Lillian’s latest contribution is very much to my liking, almost paints a mirror image of how I approach the holidays. Truth told, I avoid all the cocktail parties which a few years ago still meant so much, to a large part because traffic into the city tends to be so bad, though admittedly, would anyone invite me for a breakfast function at half six in the a.m. I would definitely be there!. My own order to RSVP is done alphabetically, from A to Z, not leaving out a single one so that my hosts at least know I will not be there.
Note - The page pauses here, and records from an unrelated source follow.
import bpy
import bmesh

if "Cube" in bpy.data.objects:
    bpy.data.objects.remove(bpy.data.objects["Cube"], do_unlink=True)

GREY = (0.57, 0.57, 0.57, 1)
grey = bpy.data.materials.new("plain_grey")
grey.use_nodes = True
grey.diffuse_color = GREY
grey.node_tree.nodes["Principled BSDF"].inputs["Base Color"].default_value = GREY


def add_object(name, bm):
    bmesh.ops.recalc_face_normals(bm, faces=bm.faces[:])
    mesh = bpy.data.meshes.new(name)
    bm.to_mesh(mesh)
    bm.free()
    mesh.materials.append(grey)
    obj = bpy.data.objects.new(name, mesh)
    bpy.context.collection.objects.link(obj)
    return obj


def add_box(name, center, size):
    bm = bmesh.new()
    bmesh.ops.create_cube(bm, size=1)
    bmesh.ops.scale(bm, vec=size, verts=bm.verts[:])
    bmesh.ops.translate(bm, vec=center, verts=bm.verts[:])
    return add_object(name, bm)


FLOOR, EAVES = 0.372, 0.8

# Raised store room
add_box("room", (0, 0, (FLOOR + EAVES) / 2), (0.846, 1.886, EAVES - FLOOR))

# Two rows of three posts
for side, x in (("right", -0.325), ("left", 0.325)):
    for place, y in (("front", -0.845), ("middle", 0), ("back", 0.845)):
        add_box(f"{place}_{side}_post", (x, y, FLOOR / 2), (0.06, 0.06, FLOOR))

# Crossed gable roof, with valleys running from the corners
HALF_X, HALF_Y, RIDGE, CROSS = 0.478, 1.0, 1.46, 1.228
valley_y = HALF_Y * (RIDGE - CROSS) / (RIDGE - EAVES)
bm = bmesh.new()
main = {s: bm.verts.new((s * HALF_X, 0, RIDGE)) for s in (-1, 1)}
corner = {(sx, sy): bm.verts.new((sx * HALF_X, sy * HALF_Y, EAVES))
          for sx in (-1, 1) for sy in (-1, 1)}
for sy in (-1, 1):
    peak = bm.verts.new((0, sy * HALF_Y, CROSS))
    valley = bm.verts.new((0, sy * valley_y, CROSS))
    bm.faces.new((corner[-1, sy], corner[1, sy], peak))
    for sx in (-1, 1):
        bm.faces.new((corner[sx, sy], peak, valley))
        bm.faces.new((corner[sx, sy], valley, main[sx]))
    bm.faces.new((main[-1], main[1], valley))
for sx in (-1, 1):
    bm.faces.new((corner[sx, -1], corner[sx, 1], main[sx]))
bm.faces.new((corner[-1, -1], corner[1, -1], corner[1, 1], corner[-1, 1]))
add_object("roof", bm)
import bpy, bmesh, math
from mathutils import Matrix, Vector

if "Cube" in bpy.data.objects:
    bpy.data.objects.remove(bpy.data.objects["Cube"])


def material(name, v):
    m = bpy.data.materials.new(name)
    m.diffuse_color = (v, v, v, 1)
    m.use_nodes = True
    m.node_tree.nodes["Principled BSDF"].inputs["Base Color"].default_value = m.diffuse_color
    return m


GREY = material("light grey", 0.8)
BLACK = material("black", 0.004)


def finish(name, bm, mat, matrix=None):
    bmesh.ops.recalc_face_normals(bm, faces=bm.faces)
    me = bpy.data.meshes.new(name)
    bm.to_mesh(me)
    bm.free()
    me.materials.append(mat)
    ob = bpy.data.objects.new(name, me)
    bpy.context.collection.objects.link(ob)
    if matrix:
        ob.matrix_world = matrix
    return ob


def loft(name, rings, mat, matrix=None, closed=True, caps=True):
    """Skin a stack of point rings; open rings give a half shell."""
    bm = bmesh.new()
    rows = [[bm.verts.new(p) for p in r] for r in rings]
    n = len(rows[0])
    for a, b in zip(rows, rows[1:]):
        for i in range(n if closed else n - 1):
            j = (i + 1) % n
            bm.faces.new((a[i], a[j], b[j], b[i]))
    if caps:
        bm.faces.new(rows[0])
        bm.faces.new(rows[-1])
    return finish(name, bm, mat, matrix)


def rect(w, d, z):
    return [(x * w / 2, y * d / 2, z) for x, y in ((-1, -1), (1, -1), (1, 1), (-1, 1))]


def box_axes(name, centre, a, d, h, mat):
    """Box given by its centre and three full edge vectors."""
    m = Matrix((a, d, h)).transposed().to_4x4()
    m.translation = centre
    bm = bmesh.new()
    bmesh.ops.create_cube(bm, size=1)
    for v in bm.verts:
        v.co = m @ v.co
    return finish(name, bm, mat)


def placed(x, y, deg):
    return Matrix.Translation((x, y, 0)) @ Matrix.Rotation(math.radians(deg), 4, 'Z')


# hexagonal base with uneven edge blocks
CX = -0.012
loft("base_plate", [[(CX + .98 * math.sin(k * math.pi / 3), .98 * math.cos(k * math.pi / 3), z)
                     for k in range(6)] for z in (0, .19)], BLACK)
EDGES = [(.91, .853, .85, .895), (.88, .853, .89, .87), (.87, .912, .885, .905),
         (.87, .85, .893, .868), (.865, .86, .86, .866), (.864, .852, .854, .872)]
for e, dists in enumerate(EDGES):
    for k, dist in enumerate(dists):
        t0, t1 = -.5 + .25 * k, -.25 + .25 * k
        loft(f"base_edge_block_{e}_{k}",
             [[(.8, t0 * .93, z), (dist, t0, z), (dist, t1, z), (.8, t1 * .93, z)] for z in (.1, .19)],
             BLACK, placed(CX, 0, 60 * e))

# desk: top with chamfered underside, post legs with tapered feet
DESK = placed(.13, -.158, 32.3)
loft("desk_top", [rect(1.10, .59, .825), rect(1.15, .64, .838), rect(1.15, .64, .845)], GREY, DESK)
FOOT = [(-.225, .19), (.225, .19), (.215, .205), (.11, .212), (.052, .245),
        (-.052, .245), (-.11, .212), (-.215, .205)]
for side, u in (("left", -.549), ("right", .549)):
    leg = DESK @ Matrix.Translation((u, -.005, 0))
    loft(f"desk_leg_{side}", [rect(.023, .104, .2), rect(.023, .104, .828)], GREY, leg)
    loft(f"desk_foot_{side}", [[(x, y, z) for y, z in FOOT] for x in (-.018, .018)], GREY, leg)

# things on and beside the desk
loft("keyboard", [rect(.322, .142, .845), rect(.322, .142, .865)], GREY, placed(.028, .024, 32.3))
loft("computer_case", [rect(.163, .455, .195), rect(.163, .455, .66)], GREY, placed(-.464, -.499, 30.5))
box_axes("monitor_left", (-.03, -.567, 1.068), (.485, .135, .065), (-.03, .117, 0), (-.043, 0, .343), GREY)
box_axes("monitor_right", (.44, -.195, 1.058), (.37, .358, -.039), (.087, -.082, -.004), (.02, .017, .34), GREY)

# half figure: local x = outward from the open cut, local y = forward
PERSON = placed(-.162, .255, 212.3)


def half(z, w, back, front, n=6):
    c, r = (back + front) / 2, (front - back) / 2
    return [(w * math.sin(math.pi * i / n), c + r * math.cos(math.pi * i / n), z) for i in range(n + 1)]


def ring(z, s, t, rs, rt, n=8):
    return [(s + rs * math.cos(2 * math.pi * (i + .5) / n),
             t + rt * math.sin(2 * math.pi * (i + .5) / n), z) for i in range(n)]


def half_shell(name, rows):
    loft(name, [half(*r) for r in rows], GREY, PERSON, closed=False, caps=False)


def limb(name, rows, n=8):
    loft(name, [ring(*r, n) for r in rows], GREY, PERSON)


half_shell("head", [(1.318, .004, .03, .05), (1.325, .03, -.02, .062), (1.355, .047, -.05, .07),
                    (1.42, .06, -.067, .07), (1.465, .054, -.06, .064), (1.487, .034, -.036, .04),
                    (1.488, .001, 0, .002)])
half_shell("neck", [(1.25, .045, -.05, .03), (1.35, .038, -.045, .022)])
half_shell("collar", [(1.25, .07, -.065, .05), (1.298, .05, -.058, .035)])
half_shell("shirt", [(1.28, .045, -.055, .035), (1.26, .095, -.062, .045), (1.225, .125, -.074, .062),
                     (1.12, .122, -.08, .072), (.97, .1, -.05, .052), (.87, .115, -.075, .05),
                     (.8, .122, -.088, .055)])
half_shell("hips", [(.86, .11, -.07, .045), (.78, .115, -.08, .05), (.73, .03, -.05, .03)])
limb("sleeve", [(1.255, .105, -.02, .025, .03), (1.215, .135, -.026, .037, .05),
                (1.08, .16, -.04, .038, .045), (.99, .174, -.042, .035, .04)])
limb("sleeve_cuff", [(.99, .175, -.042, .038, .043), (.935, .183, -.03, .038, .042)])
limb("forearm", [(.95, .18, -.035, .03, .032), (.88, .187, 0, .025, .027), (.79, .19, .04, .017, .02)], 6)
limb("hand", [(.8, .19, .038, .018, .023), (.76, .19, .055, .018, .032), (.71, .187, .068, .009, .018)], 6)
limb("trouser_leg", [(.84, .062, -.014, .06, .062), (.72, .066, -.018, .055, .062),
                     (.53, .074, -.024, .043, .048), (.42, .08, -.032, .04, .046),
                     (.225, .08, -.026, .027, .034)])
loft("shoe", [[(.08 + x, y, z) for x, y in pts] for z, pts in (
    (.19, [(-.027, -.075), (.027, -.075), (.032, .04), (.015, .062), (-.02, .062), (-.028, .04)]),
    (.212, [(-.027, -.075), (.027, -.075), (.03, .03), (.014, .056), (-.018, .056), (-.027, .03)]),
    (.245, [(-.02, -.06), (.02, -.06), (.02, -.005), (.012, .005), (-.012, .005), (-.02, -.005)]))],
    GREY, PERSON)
Solo activities I also know much about as only fellow solo travelers can appreciate, though knitting is definitely not among them, in case one of you wonders just how far I would go to keep myself occupied if I am not at my keyboard writing up news and feature stories or change planes somewhere enroute to somewhere else.
All in all, thank you Lillian, this is one of my best liked of your contributions this year, so keep it up and keep our both readers entertained, and when it gets too much, run for that retreat spot in a hidden corner you have mapped out already on entry …
Six Holiday Hacks For Introverts
The sting of being an introvert is perhaps felt most during the festive period; from corporate end of year parties, department mixers, family gatherings and endless dinner invitations. It can therefore be overwhelming for folks who prefer their own space, and find fun in less interaction. It’s therefore important that such people prepare themselves both emotionally and mentally to avoid the holiday drain. With this in mind, Travel Advisors at travel.jumia.com offer useful tips on how to manage your energy, and enjoy the holidays without losing your sanity.
Learn to say no / skip a party
Knowing how far you can stretch is important for own survival. With tens of pending parties, and more invitations flowing, it’s only sane that you RSVP to the invites following a particular order. Once this is done, you will be able to leave breaks in between for re-energizing so as to avoid burn out.
Assign yourself a task
This is a great way of limiting the time you’ll have to be out interacting and holding social conversations that do not so much appeal to your introvert nature. For instance, if you like hanging out with children, you can volunteer as the day’s minder. Similarly if you have any skills on the bar, you can chose to do the cocktail mixing or even wait at the drinks counter. Having a task allows you acceptable excuse to scamper off anytime you start getting peopled-out at any event.
Plan an exit strategy
Once you are at the party, your presumed people power may wane out sooner than expected or hoped for. For this purpose, you need to have in mind a pre-conceived exit plan that sounds both polite and sincere. For instance, you may have tasks that await you like walking your dogs, collecting deliveries or feeding your pets at particular times. For whatever it’s worth, you’d rather leave sooner, than push yourself and end up doing things you may regret later.
Try a solo activity
If you are hosting family for days, or is required to attend a long winding event over the holidays, you can find solace in carrying along one of your favorite solo activities that does not come across as too anti-social. Activities such as knitting, drawing, painting and such will ensure that you can retreat to your own space without looking like a misfit. The rule of the thumb is to pick something that you truly enjoy, and one that calls for full immersion – even when others are involved.
Mark out a retreat spot
I am not an introvert, but at times I tend to easily run out of patience for small talk, and duplicate introductions in whispered voices! My first assignment once I report on ground is to spot out a calm corner that does not attract much traffic and attention. If it’s an inhouse event, and you are a close relation/friend to the host, you can kindly request to take your breaks in one of the more private bedrooms. If you are in an outdoor/garden event, then find some space away from the noise and movement where you can run off to and catch your breath.
You are not anti-social, you are an introvert!
For life’s sake, do not get yourself into a pity-party because of your seemingly weird habits. Introverts love having fun and meeting people just as much as their extroverted counterparts, the only difference is in the way each achieves their objective. With this knowledge, if you simply cannot muster the strength to attend a massive family Christmas dinner at Uncle Petero’s, make arrangements to meet with smaller immediate family units through the holidays – by doing one on one interactions. (or else do that proverbial runner to a place where being introvert is not just accepted but welcomed)
Lillian Gaitho | Head of PR & Communication at Jumia Travel